We sauntered through this cathedral-like space, humidity being too high for anything faster, keeping our eyes peeled for tree-climbing kangaroos, green tree frogs, rainbow lorikeets and Boyd’s forest dragons. When the forest canopy parted occasionally we glimpsed elegant white cockatoos flying high above, darting in and out between the trees. Accompanying us all the time was the demented cackle of the Kookaburra.
Ray rewarded us for not complaining about the humidity by brewing up a billy-can of tea and handing out ‘damper’, a doughy mix of flour and water which fed generations of bush travellers but is inclined to lie heavy in the stomachs of pampered ‘poms’ such as we. Then it was on to the little town of Daintree through Mossman, where the boulder-strewn icy waters of the gorge tempted one or two to risk a paddle.

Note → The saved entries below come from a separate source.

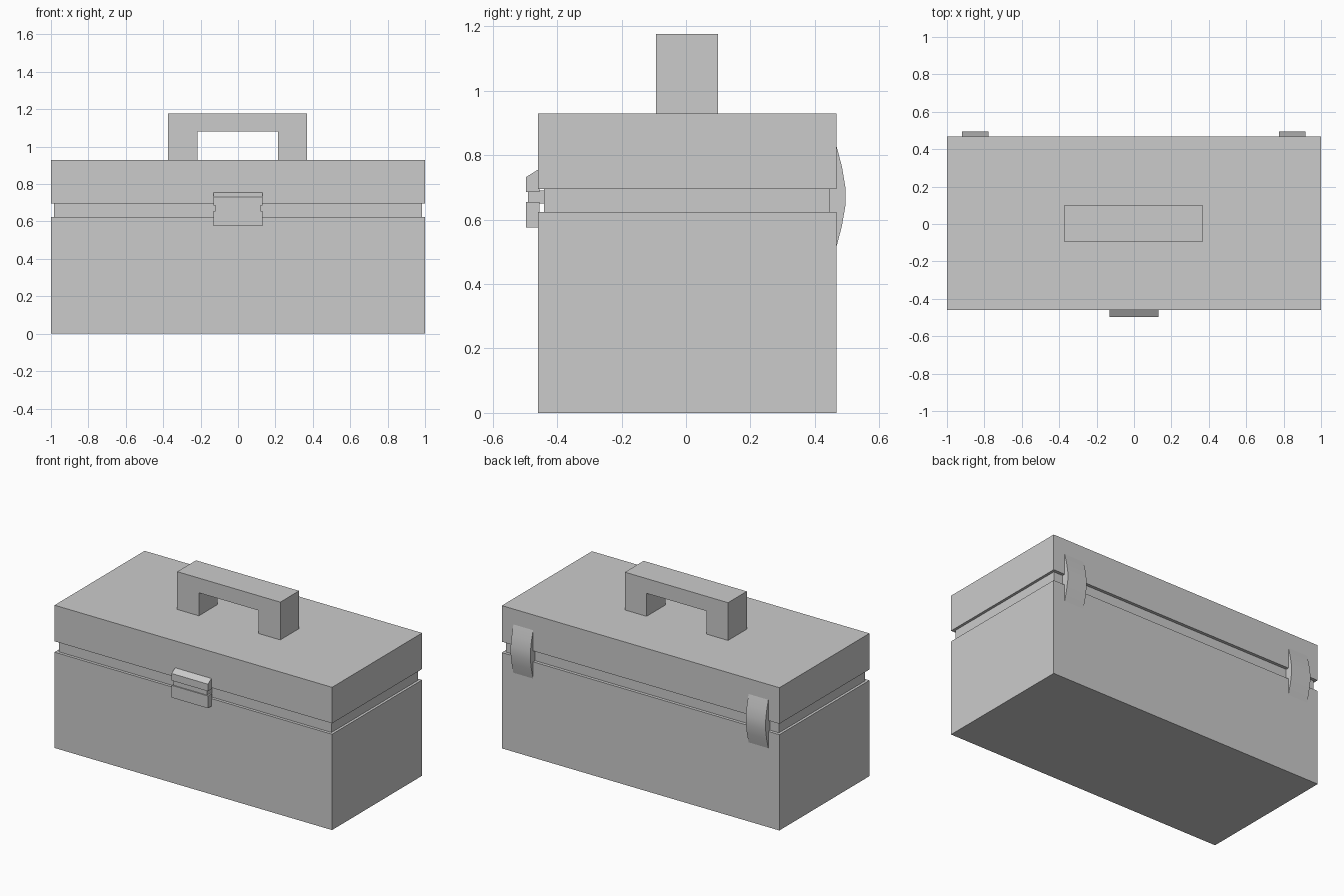
import bpy, bmesh, math

if "Cube" in bpy.data.objects:
    bpy.data.objects.remove(bpy.data.objects["Cube"])


def box(name, x0, x1, y0, y1, z0, z1):
    prism(name, [(y0, z0), (y1, z0), (y1, z1), (y0, z1)], 'X', x0, x1)


def prism(name, profile, axis, a, b):
    """Extrude a (y,z) profile along X, or an (x,z) profile along Y."""
    place = (lambda p, d: (d, p[0], p[1])) if axis == 'X' else (lambda p, d: (p[0], d, p[1]))
    bm = bmesh.new()
    face = bm.faces.new([bm.verts.new(place(p, a)) for p in profile])
    ext = bmesh.ops.extrude_face_region(bm, geom=[face])
    new = [v for v in ext['geom'] if isinstance(v, bmesh.types.BMVert)]
    step = b - a
    bmesh.ops.translate(bm, verts=new, vec=(step, 0, 0) if axis == 'X' else (0, step, 0))
    bmesh.ops.recalc_face_normals(bm, faces=bm.faces)
    mesh = bpy.data.meshes.new(name)
    bm.to_mesh(mesh)
    bm.free()
    obj = bpy.data.objects.new(name, mesh)
    bpy.context.collection.objects.link(obj)
    return obj


# Box body, recessed seam and lid
box("body", -1, 1, -0.46, 0.467, 0, 0.624)
box("seam_band", -0.983, 0.983, -0.441, 0.447, 0.624, 0.695)
box("lid", -1, 1, -0.46, 0.467, 0.695, 0.93)

# Carrying handle
prism("handle", [(-0.373, 0.93), (-0.373, 1.176), (0.37, 1.176), (0.37, 0.93),
                 (0.214, 0.93), (0.214, 1.08), (-0.217, 1.08), (-0.217, 0.93)],
      'Y', -0.093, 0.1)

# Front latch: lower plate, narrower pin, upper plate with sloped top
box("latch_lower", -0.131, 0.131, -0.497, -0.455, 0.575, 0.655)
box("latch_pin", -0.121, 0.121, -0.49, -0.441, 0.65, 0.69)
prism("latch_upper", [(-0.455, 0.686), (-0.497, 0.686), (-0.497, 0.732),
                      (-0.46, 0.755), (-0.455, 0.755)], 'X', -0.131, 0.131)

# Curved rear hinges, filling the seam behind them
hinge_profile = [(0.467, 0.83), (0.484, 0.765), (0.495, 0.7), (0.495, 0.644),
                 (0.484, 0.58), (0.467, 0.515), (0.467, 0.624), (0.447, 0.624),
                 (0.447, 0.695), (0.467, 0.695)]
for name, x0, x1 in (("hinge_left", -0.92, -0.778), ("hinge_right", 0.775, 0.917)):
    hinge = prism(name, hinge_profile, 'X', x0, x1)
    bpy.ops.object.select_all(action='DESELECT')
    hinge.select_set(True)
    bpy.context.view_layer.objects.active = hinge
    bpy.ops.object.shade_smooth_by_angle(angle=math.radians(30))
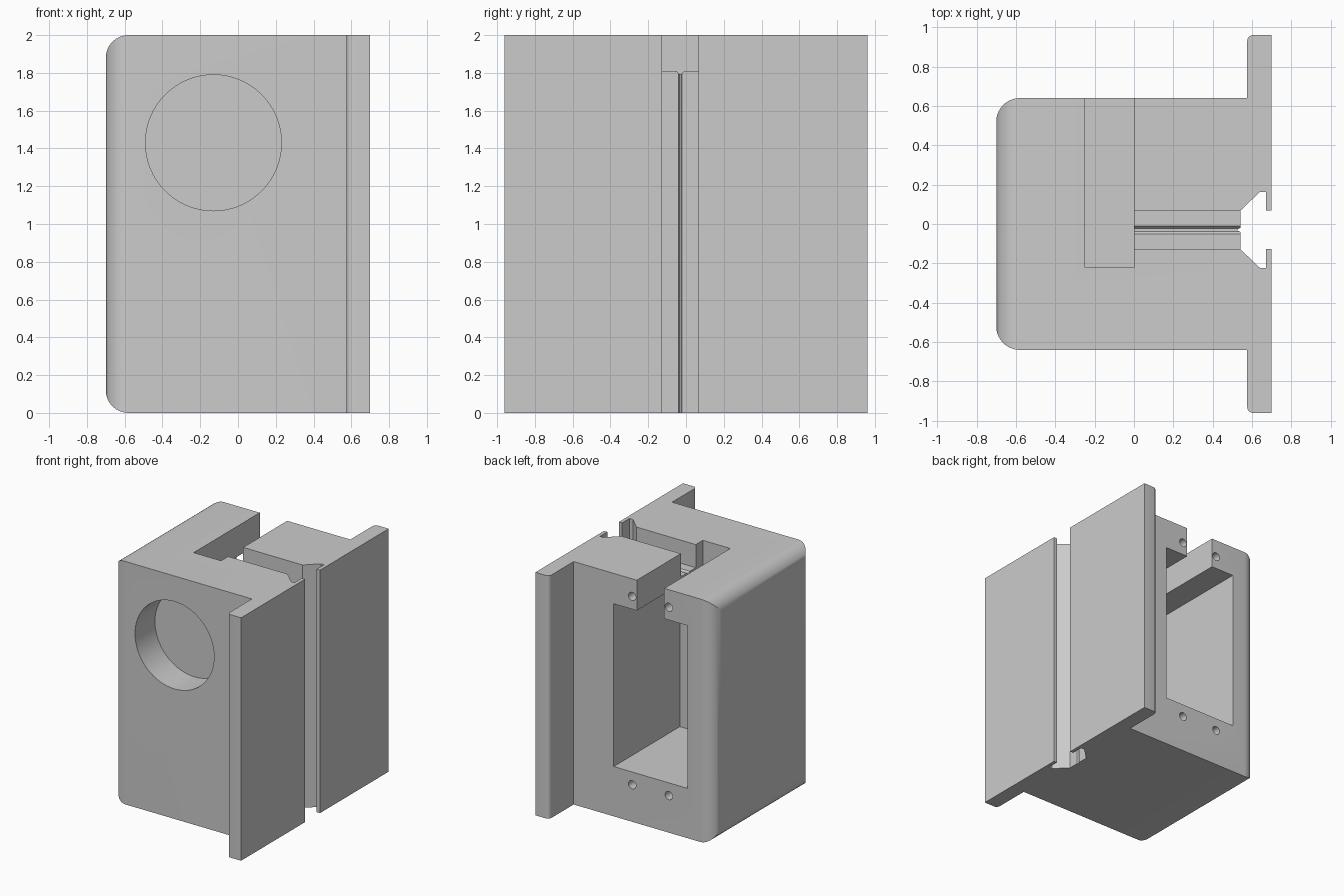
import bpy, bmesh, math
from mathutils import Matrix, Vector

cube = bpy.data.objects.get("Cube")
if cube:
    bpy.data.objects.remove(cube, do_unlink=True)

grey = bpy.data.materials.new("light grey plastic")
grey.use_nodes = True
colour = (0.6, 0.6, 0.6, 1)
grey.diffuse_color = colour
grey.node_tree.nodes["Principled BSDF"].inputs["Base Color"].default_value = colour


def finish(bm, name):
    bmesh.ops.recalc_face_normals(bm, faces=bm.faces)
    mesh = bpy.data.meshes.new(name)
    bm.to_mesh(mesh)
    bm.free()
    mesh.materials.append(grey)
    ob = bpy.data.objects.new(name, mesh)
    bpy.context.collection.objects.link(ob)
    return ob


def box(name, lo, hi, radius=0, rule=None, segments=8):
    """Box between two corners; edges matching the rule are rounded."""
    lo, hi = Vector(lo), Vector(hi)
    bm = bmesh.new()
    bmesh.ops.create_cube(bm, size=1)
    for v in bm.verts:
        v.co = (lo + hi) / 2 + Vector([c * s for c, s in zip(v.co, hi - lo)])
    if radius:
        edges = [e for e in bm.edges if rule(e)]
        bmesh.ops.bevel(bm, geom=edges, offset=radius, segments=segments,
                        profile=0.5, affect='EDGES')
    return finish(bm, name)


def prism(name, outline, sweep):
    """Closed outline of 3D points swept along a vector."""
    bm = bmesh.new()
    face = bm.faces.new([bm.verts.new(p) for p in outline])
    out = bmesh.ops.extrude_face_region(bm, geom=[face])
    moved = [v for v in out["geom"] if isinstance(v, bmesh.types.BMVert)]
    bmesh.ops.translate(bm, verts=moved, vec=sweep)
    return finish(bm, name)


def bore(name, x, z, radius, y0, y1, sides):
    """Round cutter along y."""
    bm = bmesh.new()
    place = Matrix.Translation((x, (y0 + y1) / 2, z)) @ Matrix.Rotation(math.pi / 2, 4, 'X')
    bmesh.ops.create_cone(bm, cap_ends=True, segments=sides, radius1=radius,
                          radius2=radius, depth=y1 - y0, matrix=place)
    return finish(bm, name)


def combine(ob, tool, operation='DIFFERENCE'):
    mod = ob.modifiers.new(tool.name, 'BOOLEAN')
    mod.operation, mod.solver, mod.object = operation, 'EXACT', tool
    bpy.context.view_layer.objects.active = ob
    bpy.ops.object.modifier_apply(modifier=mod.name)
    bpy.data.objects.remove(tool, do_unlink=True)


# Housing block, rounded around its outer side, with the mounting flange
housing = box("housing", (-0.7, -0.64, 0), (0.6, 0.64, 2), 0.12,
              lambda e: all(v.co.x < 0 for v in e.verts), 10)
flange = box("flange", (0.575, -0.96, 0), (0.7, 0.96, 2), 0.03,
             lambda e: all(v.co.x < 0.6 for v in e.verts)
             and abs(e.verts[0].co.z - e.verts[1].co.z) > 1, 5)
combine(housing, flange, 'UNION')

# Rear window pocket and the gap above it
MID = -0.125
combine(housing, box("window", (MID - 0.335, -0.22, 0.41), (MID + 0.335, 0.8, 1.75)))
combine(housing, box("top_gap", (-0.25, -0.22, 1.6), (0, 0.8, 2.2)))

# Vertical undercut rail slot in the flange
RAIL = -0.03
half = [(0.8, 0.0975), (0.67, 0.0975), (0.67, 0.193), (0.64, 0.193), (0.54, 0.0975)]
outline = [(x, RAIL + w, -0.1) for x, w in half]
outline += [(x, RAIL - w, -0.1) for x, w in reversed(half)]
combine(housing, prism("rail_slot", outline, (0, 0, 2.3)))

# Cross slot joining the rail slot and the gap, with a fine groove in both floors
combine(housing, box("cross_slot", (-0.1, RAIL - 0.0975, 1.81), (0.6, RAIL + 0.0975, 2.2)))
groove = [(0.02, 0.03), (0.02, 0), (0.007, -0.015), (-0.007, -0.015), (-0.02, 0), (-0.02, 0.03)]
combine(housing, prism("floor_groove", [(-0.05, RAIL + w, 1.81 + d) for w, d in groove],
                       (0.63, 0, 0)))
combine(housing, prism("rail_groove", [(0.54 + d, RAIL + w / 2, -0.1) for w, d in groove],
                       (0, 0, 2)))

# Round front recess and the four rear screw holes
combine(housing, bore("front_recess", -0.13, 1.43, 0.36, -0.8, -0.38, 64))
for side in (-1, 1):
    for z in (0.305, 1.855):
        combine(housing, bore("screw_hole", MID + side * 0.167, z, 0.034, 0.4, 0.8, 24))

# Smooth the curved surfaces, keep the corners sharp
bpy.ops.object.select_all(action='DESELECT')
housing.select_set(True)
bpy.context.view_layer.objects.active = housing
bpy.ops.object.shade_smooth_by_angle(angle=math.radians(25))
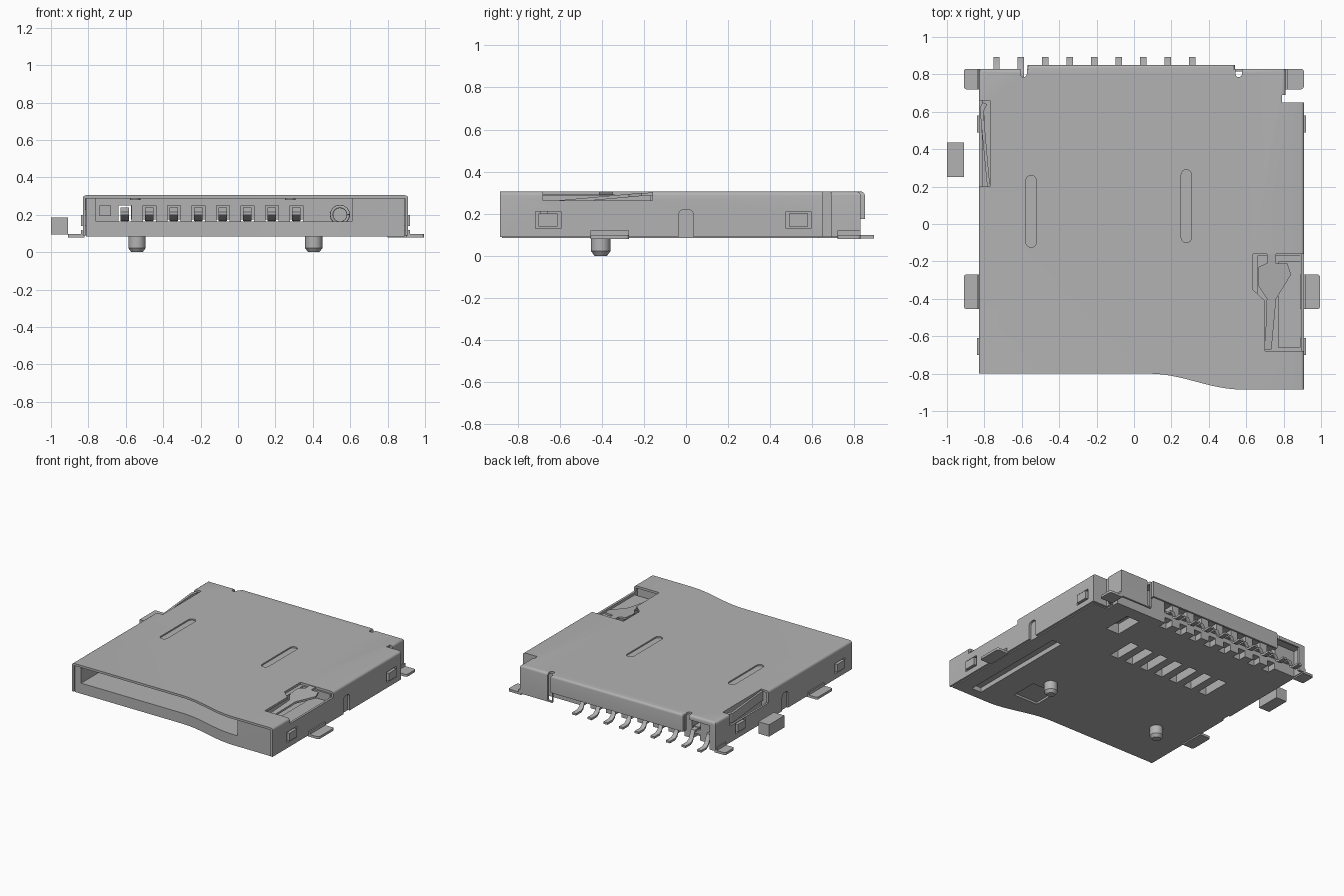
import bpy, bmesh, math
from mathutils import Vector

cube = bpy.data.objects.get("Cube")
if cube:
    bpy.data.objects.remove(cube)

grey = bpy.data.materials.new("plain_grey")
grey.use_nodes = True
COLOUR = (0.45, 0.45, 0.45, 1)
grey.diffuse_color = COLOUR
grey.node_tree.nodes["Principled BSDF"].inputs["Base Color"].default_value = COLOUR


def finish(bm, name):
    bmesh.ops.recalc_face_normals(bm, faces=bm.faces)
    mesh = bpy.data.meshes.new(name)
    bm.to_mesh(mesh)
    bm.free()
    mesh.materials.append(grey)
    ob = bpy.data.objects.new(name, mesh)
    bpy.context.collection.objects.link(ob)
    return ob


def prism(name, pts, z0, z1, round_edges=None, width=0.03):
    """Extrude a plan outline; optionally round the edges picked by a rule."""
    bm = bmesh.new()
    face = bm.faces.new([bm.verts.new((x, y, z0)) for x, y in pts])
    new = bmesh.ops.extrude_face_region(bm, geom=[face])["geom"]
    for v in new:
        if isinstance(v, bmesh.types.BMVert):
            v.co.z = z1
    if round_edges:
        edges = [e for e in bm.edges if round_edges(*[v.co for v in e.verts])]
        bmesh.ops.bevel(bm, geom=edges, offset=width, segments=4, profile=0.5, affect='EDGES')
    return finish(bm, name)


def box(name, x0, x1, y0, y1, z0, z1, **kw):
    return prism(name, [(x0, y0), (x1, y0), (x1, y1), (x0, y1)], z0, z1, **kw)


def strip(name, path, x0, x1, t=0.015):
    """Bent sheet strip following a (y, z) path."""
    bm = bmesh.new()
    rows = [[bm.verts.new((x, y, z + dz)) for x, dz in ((x0, 0), (x1, 0), (x1, t), (x0, t))]
            for y, z in path]
    for a, b in zip(rows, rows[1:]):
        for i in range(4):
            bm.faces.new((a[i], a[i - 1], b[i - 1], b[i]))
    bm.faces.new(rows[0])
    bm.faces.new(rows[-1])
    return finish(bm, name)


def cut(ob, *cutters):
    for c in cutters:
        c.hide_render = True
        mod = ob.modifiers.new("cut", 'BOOLEAN')
        mod.operation, mod.solver, mod.object = 'DIFFERENCE', 'EXACT', c
        bpy.context.view_layer.objects.active = ob
        bpy.ops.object.modifier_apply(modifier=mod.name)
        bpy.data.objects.remove(c)


def obround(x, y0, y1, r):
    arc = [math.pi * i / 8 for i in range(9)]
    return ([(x + r * math.cos(a), y1 - r + r * math.sin(a)) for a in arc] +
            [(x - r * math.cos(a), y0 + r - r * math.sin(a)) for a in arc])


def front_curve(x0, x1):
    """S-shaped front edge from the mouth to the deeper corner."""
    n = 12
    return [(x0 + (x1 - x0) * i / n, -0.8 - 0.0425 * (1 - math.cos(math.pi * i / n)))
            for i in range(n + 1)]


# Sheet metal shell
TOP, BOTTOM = 0.305, 0.09
outline = [(-0.83, -0.8)] + front_curve(0.08, 0.58) + [
    (0.91, -0.885), (0.91, 0.65), (0.79, 0.65), (0.79, 0.69), (0.81, 0.69), (0.81, 0.83),
    (0.54, 0.83), (0.54, 0.85), (-0.57, 0.85), (-0.57, 0.83), (-0.83, 0.83)]


def shell_top_edge(a, b):
    side = abs(a.x - b.x) < 0.001 and abs(a.y - b.y) > 0.1
    back = min(a.y, b.y) > 0.8
    return min(a.z, b.z) > 0.3 and (side or back)


shell = prism("metal_shell", outline, BOTTOM, TOP, shell_top_edge, 0.018)
inside = [(-0.815, -1), (0.893, -1), (0.893, 0.633), (0.775, 0.633), (0.775, 0.7),
          (0.795, 0.7), (0.795, 0.815), (0.525, 0.815), (0.525, 0.835), (-0.555, 0.835),
          (-0.555, 0.815), (-0.815, 0.815)]
cut(shell, prism("hollow", inside, 0, TOP - 0.017))
# Rear openings and relief notches
cut(shell, box("rear_gap", -0.59, 0.54, 0.7, 0.9, 0, 0.175),
    box("corner_gap", -0.78, -0.575, 0.7, 0.9, 0, 0.27),
    prism("relief", obround(-0.59, 0.785, 0.9, 0.017), 0.1, 0.4),
    prism("relief", obround(0.56, 0.785, 0.9, 0.017), 0.1, 0.4))
# Side windows, lower slots and the two spring openings
for sx in (-0.83, 0.91):
    for y in (-0.655, 0.535):
        cut(shell, box("window", sx - 0.05, sx + 0.05, y - 0.06, y + 0.06, 0.13, 0.21))
    cut(shell, box("slot", sx - 0.05, sx + 0.05, -0.035, 0.035, 0, 0.22,
                   round_edges=lambda a, b: min(a.z, b.z) > 0.2 and abs(a.y - b.y) < 0.01,
                   width=0.025))
cut(shell, prism("front_opening", [(0.635, -0.16), (1, -0.16), (1, -0.68), (0.7, -0.68),
                                   (0.7, -0.41), (0.635, -0.35)], 0.262, 0.4),
    box("side_opening", -0.9, -0.77, 0.2, 0.66, 0.215, 0.4))
# Pressed grooves in the lid
for x, y0, y1 in ((-0.55, -0.125, 0.26), (0.28, -0.1, 0.29)):
    cut(shell, prism("groove", obround(x, y0, y1, 0.028), TOP - 0.01, 0.4))
    prism("groove_rib", obround(x, y0, y1, 0.028), TOP - 0.026, TOP - 0.012)

# Moulded base with floor, side walls and rear wall
base_outline = [(-0.812, -0.79)] + [(x, y + 0.01) for x, y in front_curve(0.08, 0.58)] + [
    (0.89, -0.875), (0.89, 0.63), (0.77, 0.63), (0.77, 0.74), (-0.812, 0.74)]
base = prism("moulded_base", base_outline, 0.085, 0.286)
cut(base, box("card_space", -0.76, 0.61, -1, 0.66, 0.165, 0.4),
    box("spring_pocket", 0.66, 1, -0.69, -0.17, 0.2, 0.4),
    box("side_pocket", -0.9, -0.765, 0.19, 0.67, 0.13, 0.4))
contacts = [-0.605 + 0.131 * i for i in range(8)]
cutters = [box("arch", x - 0.035, x + 0.035, 0.6, 0.8, 0.165, 0.25) for x in contacts]
cutters += [box("floor_window", x - 0.035, x + 0.035, 0.16, 0.38, 0, 0.3) for x in contacts[1:]]
cutters += [box("pin_notch", x - 0.03, x + 0.03, 0.68, 0.8, 0, 0.13) for x in contacts]
cutters += [box("coil_window", 0.49, 0.6, 0.42, 0.64, 0, 0.3),
            box("guide_groove", 0.7, 0.78, -0.8, 0.06, 0, 0.12),
            box("shallow_pocket", 0.3, 0.5, -0.68, -0.48, 0, 0.1)]
cut(base, *cutters)

# Contact leaves and solder pins
for x in contacts:
    strip("contact_leaf", [(0.18, 0.2), (0.22, 0.225), (0.28, 0.2), (0.6, 0.168), (0.74, 0.168)],
          x - 0.022, x + 0.022)
for x in [contacts[0] - 0.13] + contacts:
    strip("solder_pin", [(0.72, 0.165), (0.78, 0.16), (0.805, 0.1), (0.83, 0.083), (0.893, 0.083)],
          x - 0.017, x + 0.017)

# Solder feet
for name, x0, x1, y0, y1 in (("front_left_foot", 0.9, 0.995, -0.455, -0.27),
                             ("front_right_foot", -0.91, -0.82, -0.455, -0.27),
                             ("rear_left_foot", 0.8, 0.908, 0.72, 0.83),
                             ("rear_right_foot", -0.91, -0.82, 0.72, 0.83)):
    s = 1 if x0 > 0 else -1
    box(name, x0, x1, y0, y1, 0.08, 0.098, width=0.015,
        round_edges=lambda a, b: abs(a.z - b.z) > 0.01 and a.x * s > 0.9)
    inner = x0 if s > 0 else x1
    box(name + "_bend", inner - 0.012, inner + 0.02 * s, y0, y1, 0.09, 0.12)

# Latch bumps in the side windows
for sx, s in ((-0.83, -1), (0.91, 1)):
    for y in (-0.655, 0.535):
        box("latch_bump", sx - 0.03, sx + 0.01 * s if s > 0 else sx + 0.03,
            y - 0.045, y + 0.045, 0.14, 0.2) if s > 0 else \
            box("latch_bump", sx - 0.01, sx + 0.03, y - 0.045, y + 0.045, 0.14, 0.2)

# Locating pegs with chamfered tips
for x in (-0.54, 0.405):
    bm = bmesh.new()
    for r1, r2, z0, z1 in ((0.03, 0.046, 0, 0.022), (0.046, 0.046, 0.022, 0.1)):
        made = bmesh.ops.create_cone(bm, cap_ends=True, segments=32, radius1=r1, radius2=r2,
                                     depth=z1 - z0)["verts"]
        bmesh.ops.translate(bm, verts=made, vec=Vector((x, -0.405, (z0 + z1) / 2)))
    finish(bm, "locating_peg")

# Lid latch arm, sloping down toward the front
arm = prism("latch_arm", [(0.71, -0.15), (0.71, -0.21), (0.665, -0.23), (0.665, -0.33),
                          (0.71, -0.4), (0.7, -0.67), (0.735, -0.67), (0.76, -0.4),
                          (0.84, -0.27), (0.82, -0.21), (0.76, -0.21), (0.76, -0.15)], 0.285, 0.3)
for v in arm.data.vertices:
    v.co.z -= 0.09 * max(0, -0.2 - v.co.y)
box("slider", 0.77, 0.89, -0.66, -0.2, 0.19, 0.245)

# Side detection spring and switch block
prism("side_spring", [(-0.77, 0.2), (-0.785, 0.2), (-0.825, 0.62), (-0.81, 0.65),
                      (-0.785, 0.64), (-0.805, 0.6)], 0.225, 0.295)
box("switch_block", -1.0, -0.91, 0.25, 0.435, 0.095, 0.185)
box("switch_contact", -0.74, -0.68, 0.5, 0.62, 0.195, 0.25)

# Return spring coil
coil = bpy.data.curves.new("return_spring", 'CURVE')
coil.dimensions, coil.bevel_depth, coil.bevel_resolution = '3D', 0.009, 1
TURNS, STEPS = 7, 16
line = coil.splines.new('POLY')
line.points.add(TURNS * STEPS)
for i, p in enumerate(line.points):
    a = 2 * math.pi * i / STEPS
    p.co = (0.545 + 0.045 * math.cos(a), 0.4 + 0.25 * i / (TURNS * STEPS),
            0.2 + 0.045 * math.sin(a), 1)
coil.materials.append(grey)
bpy.context.collection.objects.link(bpy.data.objects.new("return_spring", coil))

# Smooth shading with sharp creases
bpy.ops.object.select_all(action='DESELECT')
for ob in bpy.context.scene.objects:
    if ob.type == 'MESH' and ob.data.materials and ob.data.materials[0] == grey:
        ob.select_set(True)
        bpy.context.view_layer.objects.active = ob
bpy.ops.object.shade_smooth_by_angle(angle=math.radians(35))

Somewhere before Daintree, Ray produced a lunch of fried fish and salad, washed down with a light Australian wine, only slightly diluted by the steady drizzle that had been falling for some time. It was surprisingly good, and the ordeal by damper that pride had made us eat (in the surety that Ray was testing us in some way) was quickly forgotten.
Once a thriving timber town, Daintree is now the centre of the eco-tourist trade. An Aboriginal walking trail departs from here, focusing on the flora and fauna of the gorge, but to fit it in requires an extra day in the forest. Ray convinced us we’d made a mistake by only opting for the one-day trip, but we all promised to come back again and do the walk.
We boarded the cable-driven ferry for a trip down the crocodile infested Daintree River in the charge of Bill Brewster, the acknowledged authority on the Daintree and a man who knows the favourite spot of every crocodile in the chocolatey brown river. We were warned not to dabble our hands in the current as the crocodiles lurked just under the water when they weren’t resting on the creeper-swathed river banks and we weren’t actually over-the-moon when Bill steered our flat-bottomed vessel towards a patch of jungley green and pointed out what looked like a log. Then it moved, a split second before we hurled ourselves to the far side of the boat.
Our 4WD was awaiting us at the end of the river trip to take us back to Cape Tribulation through a wilderness region of undeveloped coastal scenery and rainforest, making frequent stops along the way to examine some particular species of tree and to check out more dinosaur-like lizards. Fortunately, Ray was well supplied with a bad-weather collection of umbrellas, rain-hats and waterproof ponchos to counteract the steady drizzle that preserves the eco-system of this ancient rainforest.
And then we were back on the sands. Less than ten metres from the edge of the dense greenery and we were walking on the reef again.
Captain Cook didn’t have our luck. He didn’t know that just beyond the dense jungle, shrouded in mist and rain, lay a stunning, beautiful world, nor did he have the benefits of a guide with a quirky sense of humour and a vanload of blue plastic ponchos.
The pinkish tinge in the sky promised better weather tomorrow for swimming with the multi-coloured fish. But none of that mattered now. In The Dreamtime that Never Wakes we had all found something special. A pity Captain Cook didn’t find it too, he might have renamed those mountain tops.